It's not all bleak though, as it's still ridiculously easy to appreciate just how good this movie looks and sounds, including the latest hidden civilisation to show up in the MCU with the Mesoamerican equivalent to Atlantis in the form of Talokan, led by Namor (Tenoch Huerta). I'm looking forward to Avatar: The Way of Water a lot, but I do prefer the darker MCU underwater setting than a lot of the almost cartoonishly-bright underwater scenes I've seen so far from the next James Cameron movie, even if they also look great.
As I said before, it's a long movie and there's a hell of a lot to get through, which might put some people off with just how many story threads and characters Wakanda Forever has to keep going back-and-forth between to keep things rolling. Ryan Coogler is an excellent director, but it really does feel at a couple of moments like the strain of keeping so huge contained does start to show - was the character of Riri Williams, aka Ironheart (Dominique Thorne) really necessary to include here?
Ultimately, it's genuinely impressive just how good Wakanda Forever is considering the loss of Boseman and the toll that must've taken on those working on this film. Just to state/repeat after the criticisms above: everything I haven't criticised is genuinely excellent and I wouldn't be surprised if this movie gets more Oscars to match the original, although it would be a major surprise for it to even be considered for Best Picture with just how much this film is missing that central core for everything else to centre on.
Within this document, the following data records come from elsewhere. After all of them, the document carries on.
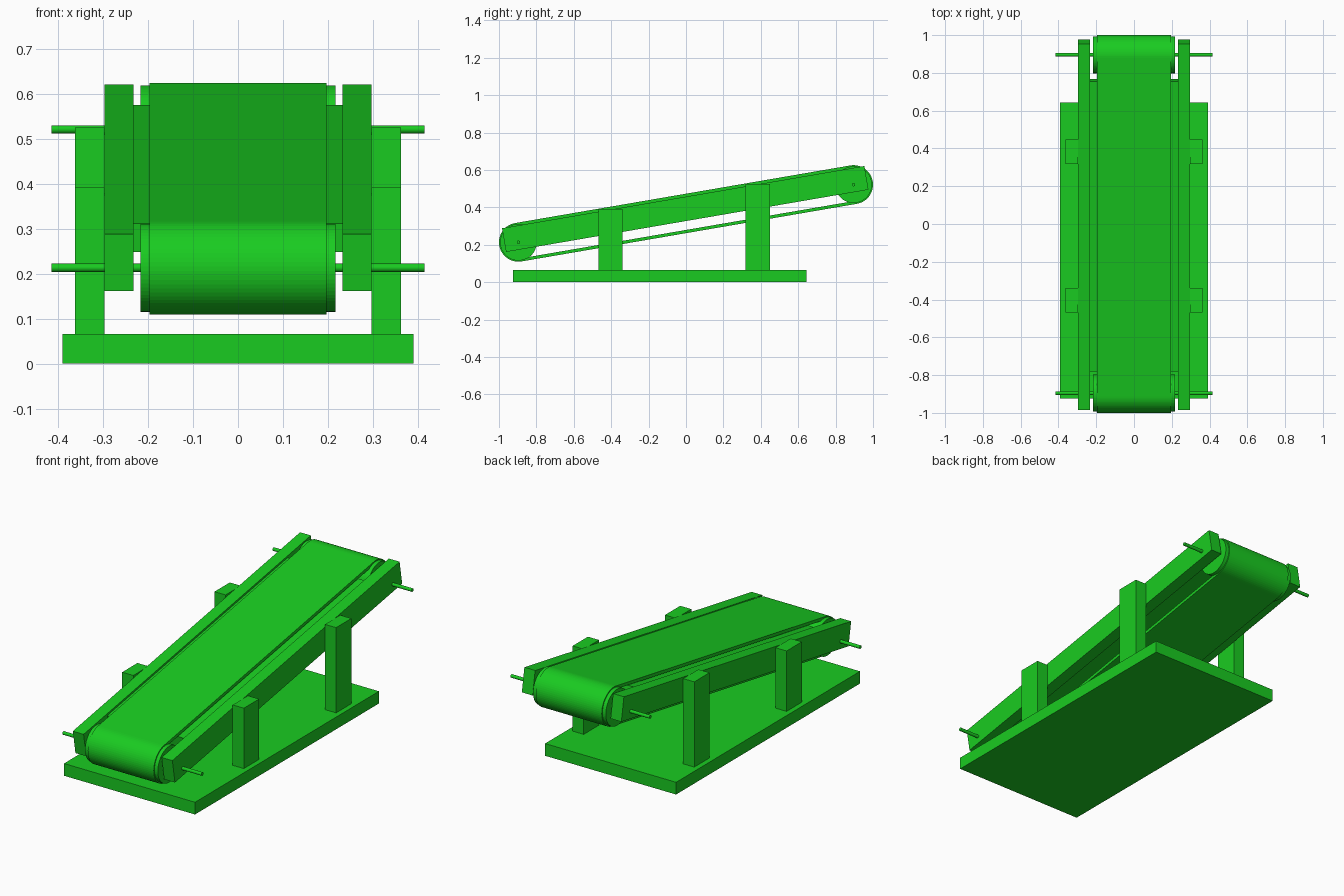
import bpy, bmesh, math
from mathutils import Matrix, Vector

if "Cube" in bpy.data.objects:
    bpy.data.objects.remove(bpy.data.objects["Cube"])

green = bpy.data.materials.new("green")
green.diffuse_color = (0.01, 0.6, 0.015, 1)
green.use_nodes = True
green.node_tree.nodes["Principled BSDF"].inputs["Base Color"].default_value = green.diffuse_color

MID_Z = 0.3675                      # centre of the tilted conveyor
HALF = 0.909                        # half distance between roller axes
TILT = math.radians(9.75)
FRAME = Matrix.Translation((0, 0, MID_Z)) @ Matrix.Rotation(TILT, 4, 'X')


def finish(name, bm, matrix=Matrix()):
    bmesh.ops.recalc_face_normals(bm, faces=bm.faces)
    me = bpy.data.meshes.new(name)
    bm.to_mesh(me)
    bm.free()
    me.materials.append(green)
    ob = bpy.data.objects.new(name, me)
    ob.matrix_world = matrix
    bpy.context.collection.objects.link(ob)
    return ob


def box(name, lo, hi, matrix=Matrix()):
    lo, hi = Vector(lo), Vector(hi)
    bm = bmesh.new()
    bmesh.ops.create_cube(bm, size=1, matrix=Matrix.Translation((lo + hi) / 2)
                          @ Matrix.Diagonal((*(hi - lo), 1)))
    return finish(name, bm, matrix)


def rod(name, radius, half_length, y, segments):
    bm = bmesh.new()
    bmesh.ops.create_cone(bm, cap_ends=True, segments=segments, radius1=radius,
                          radius2=radius, depth=2 * half_length,
                          matrix=Matrix.Translation((0, y, 0))
                          @ Matrix.Rotation(math.pi / 2, 4, 'Y'))
    return finish(name, bm, FRAME)


def belt(name, outer, inner, half_width, steps=32):
    # closed stadium-shaped band around both rollers
    bm = bmesh.new()
    rings = []
    for side in (1, -1):
        for i in range(steps + 1):
            a = math.pi * i / steps - (math.pi / 2 if side > 0 else -math.pi / 2)
            rings.append([bm.verts.new((x, side * HALF + r * math.cos(a), r * math.sin(a)))
                          for x, r in ((-half_width, outer), (half_width, outer),
                                       (half_width, inner), (-half_width, inner))])
    for i, ring in enumerate(rings):
        nxt = rings[(i + 1) % len(rings)]
        for k in range(4):
            m = (k + 1) % 4
            bm.faces.new((ring[k], ring[m], nxt[m], nxt[k]))
    return finish(name, bm, FRAME)


# Base plate
box("base_plate", (-0.391, -0.925, 0), (0.391, 0.643, 0.066))

# Side rails and upright legs, left and right
for side, s in (("left", -1), ("right", 1)):
    xa, xb = sorted((s * 0.233, s * 0.297))
    box(side + "_rail", (xa, -0.983, -0.04), (xb, 0.983, 0.0885), FRAME)
    xa, xb = sorted((s * 0.297, s * 0.363))
    for end, y, top in (("front", -0.404, 0.392), ("back", 0.383, 0.526)):
        box(f"{side}_{end}_leg", (xa, y - 0.065, 0.066), (xb, y + 0.065, top))

# Slider bed between the belt strands
box("slider_bed", (-0.233, -0.78, 0.014), (0.233, 0.78, 0.078), FRAME)

# Rollers with axles
for end, y in (("front", -HALF), ("back", HALF)):
    rod(end + "_roller", 0.098, 0.217, y, 64)
    rod(end + "_axle", 0.009, 0.415, y, 24)

# Conveyor belt
belt("conveyor_belt", 0.104, 0.087, 0.197)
Black Panther: Wakanda Forever doesn't match the first movie, but I don't think it ever could after the choice to not re-cast T'Challa after Chadwick Boseman's untimely passing. There is a hole at the centre of this story that might well be intentional, but it also means that everything feels a little hollow on the inside, regardless of how good - or even excellent - the rest might be.